- _TASK DETAILS_: Print, from the listing below, the lines starting at the line containing "return (x, y, z + lift)" and ending at the line containing "e = 0.78 if", exactly as they stand, and print nothing else.

- _DATASET EXCERPTS_:

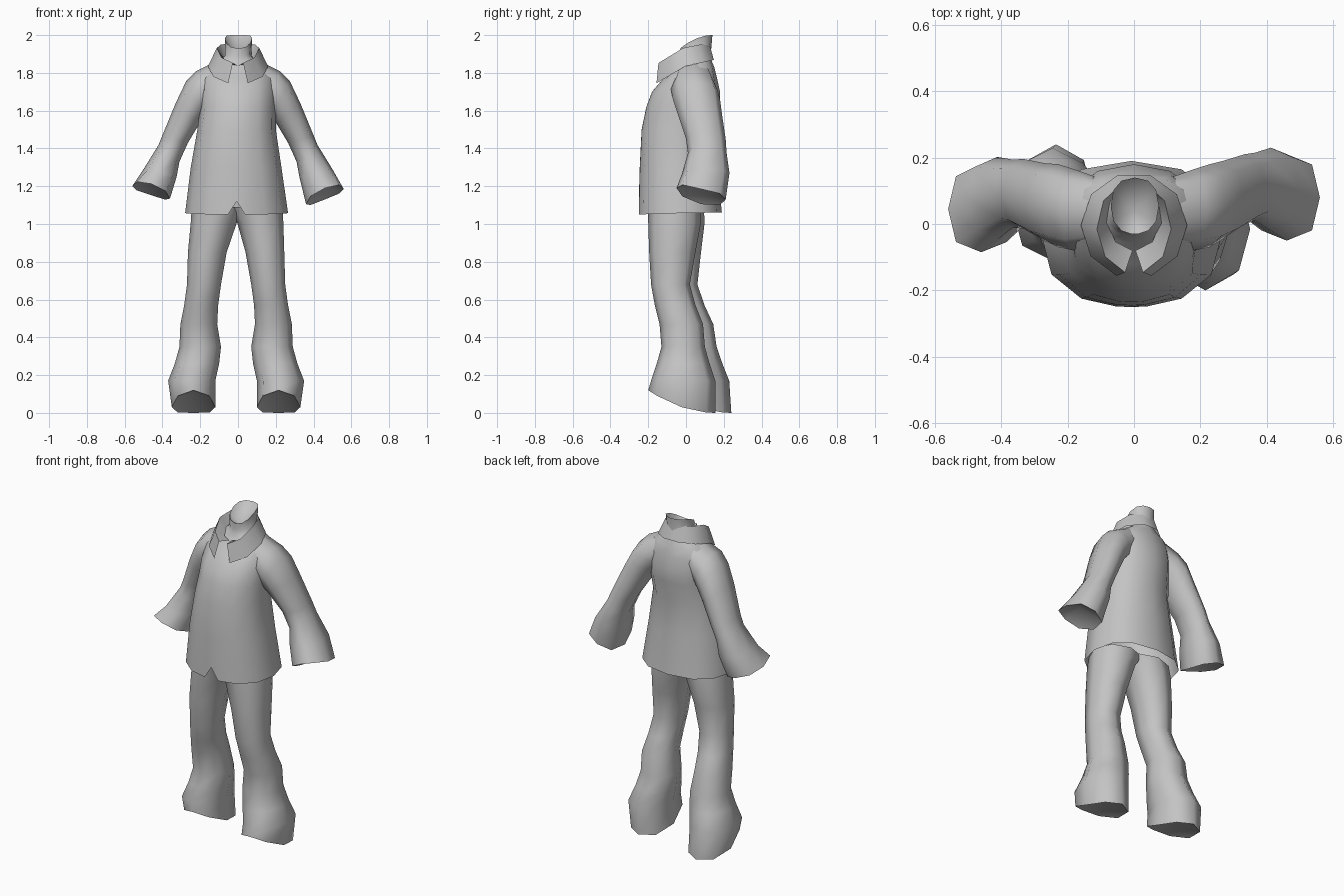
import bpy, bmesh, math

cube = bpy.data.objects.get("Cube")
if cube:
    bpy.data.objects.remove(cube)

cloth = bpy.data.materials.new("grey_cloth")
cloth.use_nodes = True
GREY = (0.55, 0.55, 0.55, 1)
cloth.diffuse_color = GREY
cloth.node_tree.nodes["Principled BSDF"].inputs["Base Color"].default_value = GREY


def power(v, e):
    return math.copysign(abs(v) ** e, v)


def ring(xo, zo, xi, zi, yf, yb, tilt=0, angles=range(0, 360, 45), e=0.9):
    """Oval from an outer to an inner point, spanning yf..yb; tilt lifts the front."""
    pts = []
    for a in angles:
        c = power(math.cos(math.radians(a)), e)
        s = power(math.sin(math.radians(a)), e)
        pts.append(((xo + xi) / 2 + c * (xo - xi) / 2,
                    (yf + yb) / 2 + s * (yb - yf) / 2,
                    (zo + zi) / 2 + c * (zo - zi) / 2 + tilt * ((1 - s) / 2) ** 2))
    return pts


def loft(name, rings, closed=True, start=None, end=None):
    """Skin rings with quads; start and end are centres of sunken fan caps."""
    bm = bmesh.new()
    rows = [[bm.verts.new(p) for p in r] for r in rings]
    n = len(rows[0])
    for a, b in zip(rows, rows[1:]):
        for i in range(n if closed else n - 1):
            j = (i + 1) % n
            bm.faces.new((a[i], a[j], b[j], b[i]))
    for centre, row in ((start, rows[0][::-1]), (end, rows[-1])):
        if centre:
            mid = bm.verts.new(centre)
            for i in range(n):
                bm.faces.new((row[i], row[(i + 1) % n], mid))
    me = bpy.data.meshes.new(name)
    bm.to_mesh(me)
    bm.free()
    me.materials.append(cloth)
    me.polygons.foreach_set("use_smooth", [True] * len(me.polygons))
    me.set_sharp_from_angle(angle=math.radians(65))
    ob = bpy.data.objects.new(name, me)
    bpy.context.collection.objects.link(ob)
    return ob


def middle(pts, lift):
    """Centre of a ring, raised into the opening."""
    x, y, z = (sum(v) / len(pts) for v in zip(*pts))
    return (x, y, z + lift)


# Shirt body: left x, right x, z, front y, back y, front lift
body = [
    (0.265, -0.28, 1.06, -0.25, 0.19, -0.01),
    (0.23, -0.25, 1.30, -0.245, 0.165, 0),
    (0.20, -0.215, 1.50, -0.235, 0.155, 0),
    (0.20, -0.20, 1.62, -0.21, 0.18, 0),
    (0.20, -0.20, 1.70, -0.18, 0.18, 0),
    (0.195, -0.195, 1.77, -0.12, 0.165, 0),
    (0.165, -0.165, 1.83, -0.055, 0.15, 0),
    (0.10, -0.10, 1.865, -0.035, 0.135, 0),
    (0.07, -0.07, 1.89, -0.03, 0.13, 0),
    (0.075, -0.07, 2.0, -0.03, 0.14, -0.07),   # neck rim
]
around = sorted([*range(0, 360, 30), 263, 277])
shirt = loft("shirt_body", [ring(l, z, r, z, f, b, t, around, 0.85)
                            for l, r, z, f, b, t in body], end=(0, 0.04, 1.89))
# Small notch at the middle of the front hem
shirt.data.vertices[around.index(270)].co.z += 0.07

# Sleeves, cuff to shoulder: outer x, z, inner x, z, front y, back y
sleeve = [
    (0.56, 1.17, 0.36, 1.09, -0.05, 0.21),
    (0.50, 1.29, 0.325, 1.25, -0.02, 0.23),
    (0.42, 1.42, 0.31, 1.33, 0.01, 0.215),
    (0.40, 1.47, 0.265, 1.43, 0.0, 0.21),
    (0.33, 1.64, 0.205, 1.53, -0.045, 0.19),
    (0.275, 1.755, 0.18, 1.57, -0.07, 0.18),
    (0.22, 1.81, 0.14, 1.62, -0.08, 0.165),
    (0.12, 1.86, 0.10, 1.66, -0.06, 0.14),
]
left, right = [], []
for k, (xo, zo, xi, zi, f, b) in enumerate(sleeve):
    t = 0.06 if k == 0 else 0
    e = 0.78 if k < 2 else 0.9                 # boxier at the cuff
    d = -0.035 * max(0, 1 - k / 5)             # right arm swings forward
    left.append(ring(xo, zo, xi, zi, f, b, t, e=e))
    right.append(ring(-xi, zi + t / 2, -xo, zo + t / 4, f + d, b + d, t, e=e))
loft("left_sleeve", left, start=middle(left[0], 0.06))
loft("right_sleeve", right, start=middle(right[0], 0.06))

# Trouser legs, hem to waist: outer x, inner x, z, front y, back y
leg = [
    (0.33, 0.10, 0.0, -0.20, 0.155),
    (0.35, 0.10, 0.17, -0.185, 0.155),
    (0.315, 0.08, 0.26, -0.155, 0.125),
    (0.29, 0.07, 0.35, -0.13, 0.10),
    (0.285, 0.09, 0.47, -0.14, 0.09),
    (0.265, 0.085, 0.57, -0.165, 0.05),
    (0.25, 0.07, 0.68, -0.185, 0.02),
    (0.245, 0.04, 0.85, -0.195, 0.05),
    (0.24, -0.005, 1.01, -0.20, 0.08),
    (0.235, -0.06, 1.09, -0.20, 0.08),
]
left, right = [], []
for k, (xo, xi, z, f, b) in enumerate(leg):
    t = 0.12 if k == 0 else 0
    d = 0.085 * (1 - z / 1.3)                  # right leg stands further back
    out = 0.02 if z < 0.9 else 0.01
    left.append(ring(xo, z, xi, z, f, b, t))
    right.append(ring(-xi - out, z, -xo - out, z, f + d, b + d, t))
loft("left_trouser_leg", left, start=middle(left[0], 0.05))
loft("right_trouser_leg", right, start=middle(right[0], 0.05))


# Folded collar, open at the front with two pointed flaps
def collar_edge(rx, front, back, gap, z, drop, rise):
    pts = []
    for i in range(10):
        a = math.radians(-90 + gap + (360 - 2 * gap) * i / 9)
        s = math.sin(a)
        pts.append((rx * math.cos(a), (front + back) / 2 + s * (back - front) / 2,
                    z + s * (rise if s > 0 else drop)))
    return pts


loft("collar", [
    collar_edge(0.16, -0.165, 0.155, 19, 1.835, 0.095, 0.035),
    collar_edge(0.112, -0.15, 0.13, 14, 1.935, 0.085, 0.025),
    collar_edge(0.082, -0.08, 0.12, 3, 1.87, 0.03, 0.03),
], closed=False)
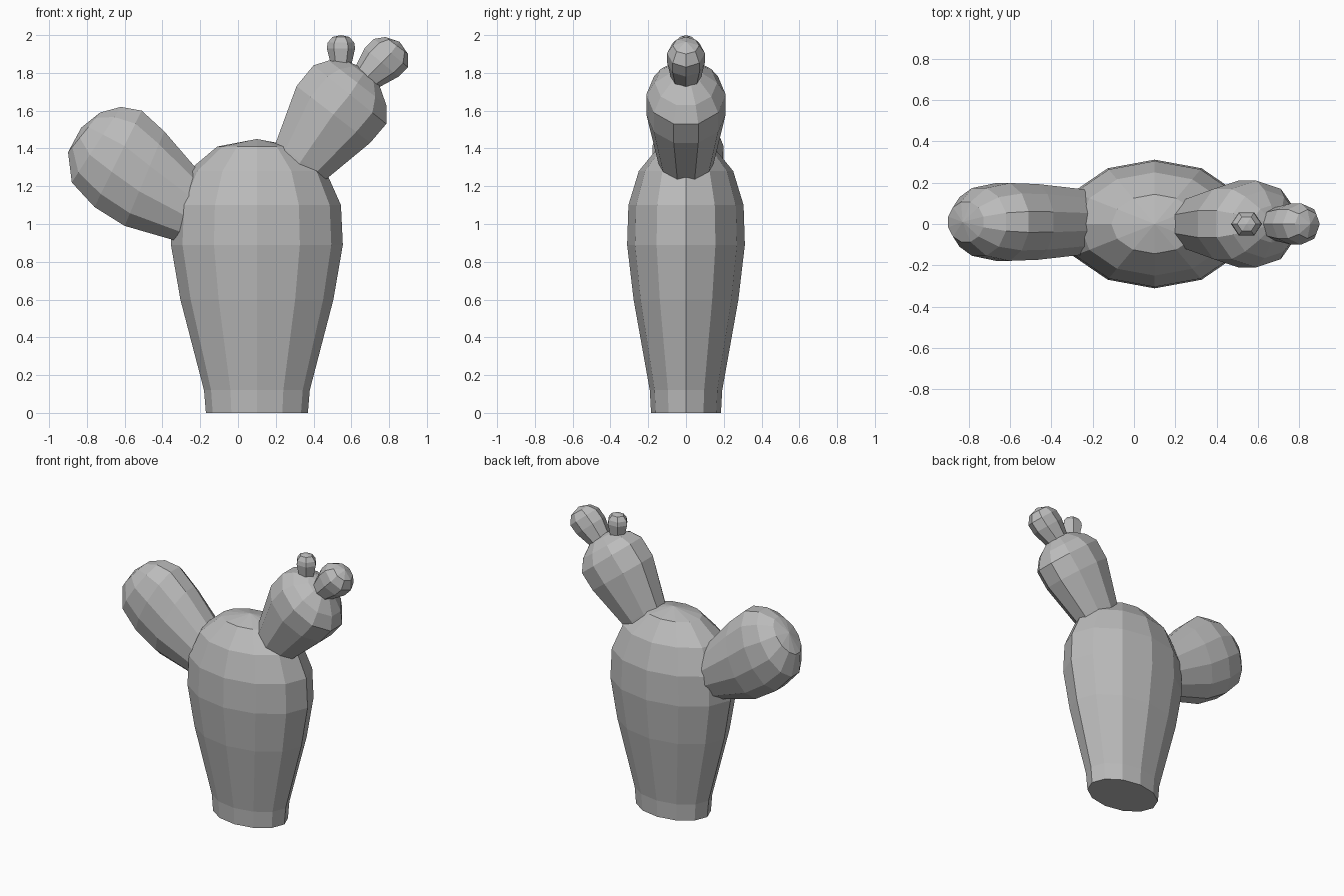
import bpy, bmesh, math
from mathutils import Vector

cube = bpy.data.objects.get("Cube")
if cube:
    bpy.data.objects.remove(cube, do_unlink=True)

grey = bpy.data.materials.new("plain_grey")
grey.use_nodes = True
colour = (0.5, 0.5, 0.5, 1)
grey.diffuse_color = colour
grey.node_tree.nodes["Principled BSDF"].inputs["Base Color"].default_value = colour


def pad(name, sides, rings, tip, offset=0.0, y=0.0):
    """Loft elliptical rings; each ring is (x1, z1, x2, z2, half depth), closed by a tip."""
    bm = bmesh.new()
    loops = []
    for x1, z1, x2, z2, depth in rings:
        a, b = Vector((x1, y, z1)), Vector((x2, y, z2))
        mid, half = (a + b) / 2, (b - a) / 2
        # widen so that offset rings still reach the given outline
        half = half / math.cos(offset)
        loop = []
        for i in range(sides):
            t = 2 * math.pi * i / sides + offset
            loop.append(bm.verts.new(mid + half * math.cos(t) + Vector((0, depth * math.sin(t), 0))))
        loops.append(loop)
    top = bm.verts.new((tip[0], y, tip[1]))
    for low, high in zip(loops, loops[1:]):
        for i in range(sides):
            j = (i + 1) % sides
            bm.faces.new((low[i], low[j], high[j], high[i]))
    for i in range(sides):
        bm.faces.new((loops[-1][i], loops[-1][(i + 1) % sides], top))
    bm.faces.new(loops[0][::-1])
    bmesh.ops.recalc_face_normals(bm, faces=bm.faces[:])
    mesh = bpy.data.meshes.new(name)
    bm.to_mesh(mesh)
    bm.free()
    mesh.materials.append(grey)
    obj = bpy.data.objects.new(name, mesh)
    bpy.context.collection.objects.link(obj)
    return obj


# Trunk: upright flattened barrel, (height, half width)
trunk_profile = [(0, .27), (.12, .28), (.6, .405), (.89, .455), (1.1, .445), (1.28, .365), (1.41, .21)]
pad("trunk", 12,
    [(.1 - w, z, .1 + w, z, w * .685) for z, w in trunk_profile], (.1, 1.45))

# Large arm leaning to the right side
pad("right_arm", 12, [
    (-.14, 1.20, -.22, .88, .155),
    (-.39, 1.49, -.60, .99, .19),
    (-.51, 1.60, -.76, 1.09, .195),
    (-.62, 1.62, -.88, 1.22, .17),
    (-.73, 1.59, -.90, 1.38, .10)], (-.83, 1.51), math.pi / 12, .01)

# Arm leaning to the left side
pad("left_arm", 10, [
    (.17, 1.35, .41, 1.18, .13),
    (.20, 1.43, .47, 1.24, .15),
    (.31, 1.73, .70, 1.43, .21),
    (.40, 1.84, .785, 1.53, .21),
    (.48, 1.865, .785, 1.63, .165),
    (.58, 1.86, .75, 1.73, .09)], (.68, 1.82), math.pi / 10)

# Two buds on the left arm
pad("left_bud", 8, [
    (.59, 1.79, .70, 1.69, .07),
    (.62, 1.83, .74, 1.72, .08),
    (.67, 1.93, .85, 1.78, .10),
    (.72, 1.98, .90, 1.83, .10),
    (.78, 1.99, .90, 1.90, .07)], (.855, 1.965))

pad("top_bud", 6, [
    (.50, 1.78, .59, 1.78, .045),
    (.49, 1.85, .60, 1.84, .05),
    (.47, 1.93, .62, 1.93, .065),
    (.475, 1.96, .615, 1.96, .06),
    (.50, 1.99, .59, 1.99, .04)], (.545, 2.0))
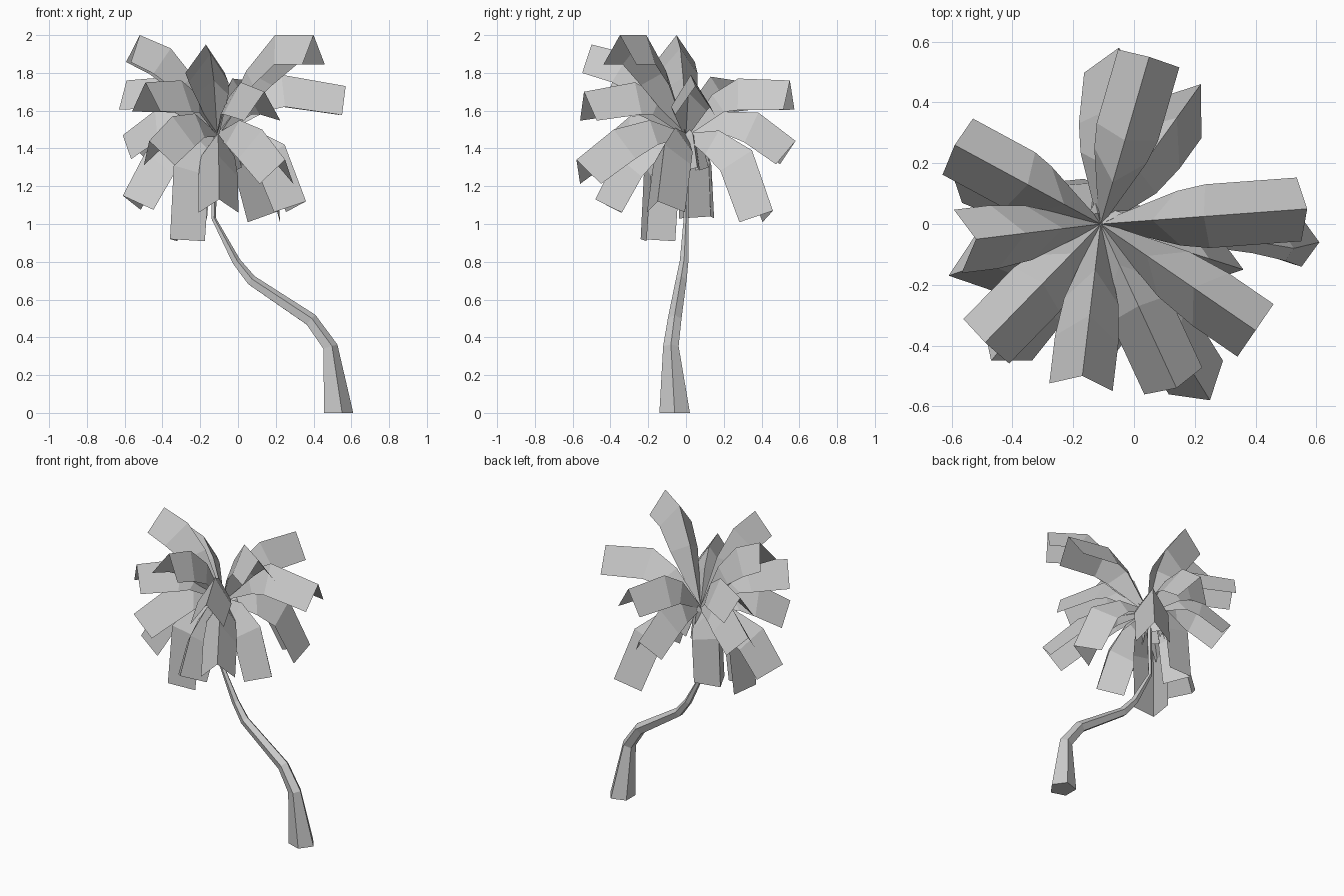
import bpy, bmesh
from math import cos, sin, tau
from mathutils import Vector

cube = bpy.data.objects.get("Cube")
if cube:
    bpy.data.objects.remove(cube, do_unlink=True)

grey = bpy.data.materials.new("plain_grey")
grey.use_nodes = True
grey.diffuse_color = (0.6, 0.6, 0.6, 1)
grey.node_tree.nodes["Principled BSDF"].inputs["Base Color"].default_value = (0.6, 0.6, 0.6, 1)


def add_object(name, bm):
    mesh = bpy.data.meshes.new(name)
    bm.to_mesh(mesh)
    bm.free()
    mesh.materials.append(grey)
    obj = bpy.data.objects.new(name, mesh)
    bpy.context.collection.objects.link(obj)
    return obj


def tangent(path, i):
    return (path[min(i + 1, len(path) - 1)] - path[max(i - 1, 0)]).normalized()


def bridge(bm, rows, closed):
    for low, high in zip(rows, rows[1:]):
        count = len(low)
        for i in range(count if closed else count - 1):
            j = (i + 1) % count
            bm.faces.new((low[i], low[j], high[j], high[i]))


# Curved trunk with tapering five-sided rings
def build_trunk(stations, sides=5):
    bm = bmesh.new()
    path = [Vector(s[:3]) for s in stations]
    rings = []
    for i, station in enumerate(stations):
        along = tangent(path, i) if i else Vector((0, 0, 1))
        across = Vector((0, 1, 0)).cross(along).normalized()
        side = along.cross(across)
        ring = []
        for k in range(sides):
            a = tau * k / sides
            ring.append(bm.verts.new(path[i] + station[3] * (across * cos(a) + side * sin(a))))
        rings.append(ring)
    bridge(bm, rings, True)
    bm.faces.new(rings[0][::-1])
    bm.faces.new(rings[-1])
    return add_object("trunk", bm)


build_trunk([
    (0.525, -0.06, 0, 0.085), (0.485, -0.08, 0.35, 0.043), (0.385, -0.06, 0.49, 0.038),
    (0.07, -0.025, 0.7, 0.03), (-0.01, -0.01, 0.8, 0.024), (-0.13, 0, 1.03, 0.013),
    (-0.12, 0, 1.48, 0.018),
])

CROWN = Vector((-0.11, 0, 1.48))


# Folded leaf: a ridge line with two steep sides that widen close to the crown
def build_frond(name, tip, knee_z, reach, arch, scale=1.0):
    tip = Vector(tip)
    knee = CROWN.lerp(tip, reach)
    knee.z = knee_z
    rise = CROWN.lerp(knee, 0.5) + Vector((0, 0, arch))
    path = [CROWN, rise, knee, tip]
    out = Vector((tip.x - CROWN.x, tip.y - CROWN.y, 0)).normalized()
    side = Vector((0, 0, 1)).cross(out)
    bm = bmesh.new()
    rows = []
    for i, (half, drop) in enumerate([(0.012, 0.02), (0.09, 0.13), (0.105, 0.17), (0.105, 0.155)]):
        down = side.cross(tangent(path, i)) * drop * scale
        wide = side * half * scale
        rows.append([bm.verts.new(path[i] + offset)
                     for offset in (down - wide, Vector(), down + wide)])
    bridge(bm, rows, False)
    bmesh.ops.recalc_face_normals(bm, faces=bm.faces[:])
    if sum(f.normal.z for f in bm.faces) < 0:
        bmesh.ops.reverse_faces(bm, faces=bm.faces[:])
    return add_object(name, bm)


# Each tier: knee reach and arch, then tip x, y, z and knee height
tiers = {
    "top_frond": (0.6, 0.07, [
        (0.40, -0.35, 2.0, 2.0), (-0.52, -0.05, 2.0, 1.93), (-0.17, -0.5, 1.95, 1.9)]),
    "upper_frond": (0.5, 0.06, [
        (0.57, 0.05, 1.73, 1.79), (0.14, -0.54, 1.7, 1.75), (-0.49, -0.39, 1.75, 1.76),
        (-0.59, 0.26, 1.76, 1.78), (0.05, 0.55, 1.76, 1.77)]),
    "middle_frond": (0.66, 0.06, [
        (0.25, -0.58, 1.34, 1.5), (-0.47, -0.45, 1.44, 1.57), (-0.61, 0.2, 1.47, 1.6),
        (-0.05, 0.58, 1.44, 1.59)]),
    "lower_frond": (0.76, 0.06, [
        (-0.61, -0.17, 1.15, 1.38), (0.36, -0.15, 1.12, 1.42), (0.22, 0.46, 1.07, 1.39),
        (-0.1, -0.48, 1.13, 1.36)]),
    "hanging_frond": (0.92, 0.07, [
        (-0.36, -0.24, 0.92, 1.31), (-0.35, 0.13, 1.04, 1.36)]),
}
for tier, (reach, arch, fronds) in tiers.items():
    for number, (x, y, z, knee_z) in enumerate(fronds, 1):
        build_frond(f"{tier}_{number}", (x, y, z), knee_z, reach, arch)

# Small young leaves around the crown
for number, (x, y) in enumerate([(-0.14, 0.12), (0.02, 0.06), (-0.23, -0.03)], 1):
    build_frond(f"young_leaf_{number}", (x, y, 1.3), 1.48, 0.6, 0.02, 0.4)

- _EXERCISE SOLUTION_:
    return (x, y, z + lift)


# Shirt body: left x, right x, z, front y, back y, front lift
body = [
    (0.265, -0.28, 1.06, -0.25, 0.19, -0.01),
    (0.23, -0.25, 1.30, -0.245, 0.165, 0),
    (0.20, -0.215, 1.50, -0.235, 0.155, 0),
    (0.20, -0.20, 1.62, -0.21, 0.18, 0),
    (0.20, -0.20, 1.70, -0.18, 0.18, 0),
    (0.195, -0.195, 1.77, -0.12, 0.165, 0),
    (0.165, -0.165, 1.83, -0.055, 0.15, 0),
    (0.10, -0.10, 1.865, -0.035, 0.135, 0),
    (0.07, -0.07, 1.89, -0.03, 0.13, 0),
    (0.075, -0.07, 2.0, -0.03, 0.14, -0.07),   # neck rim
]
around = sorted([*range(0, 360, 30), 263, 277])
shirt = loft("shirt_body", [ring(l, z, r, z, f, b, t, around, 0.85)
                            for l, r, z, f, b, t in body], end=(0, 0.04, 1.89))
# Small notch at the middle of the front hem
shirt.data.vertices[around.index(270)].co.z += 0.07

# Sleeves, cuff to shoulder: outer x, z, inner x, z, front y, back y
sleeve = [
    (0.56, 1.17, 0.36, 1.09, -0.05, 0.21),
    (0.50, 1.29, 0.325, 1.25, -0.02, 0.23),
    (0.42, 1.42, 0.31, 1.33, 0.01, 0.215),
    (0.40, 1.47, 0.265, 1.43, 0.0, 0.21),
    (0.33, 1.64, 0.205, 1.53, -0.045, 0.19),
    (0.275, 1.755, 0.18, 1.57, -0.07, 0.18),
    (0.22, 1.81, 0.14, 1.62, -0.08, 0.165),
    (0.12, 1.86, 0.10, 1.66, -0.06, 0.14),
]
left, right = [], []
for k, (xo, zo, xi, zi, f, b) in enumerate(sleeve):
    t = 0.06 if k == 0 else 0
    e = 0.78 if k < 2 else 0.9                 # boxier at the cuff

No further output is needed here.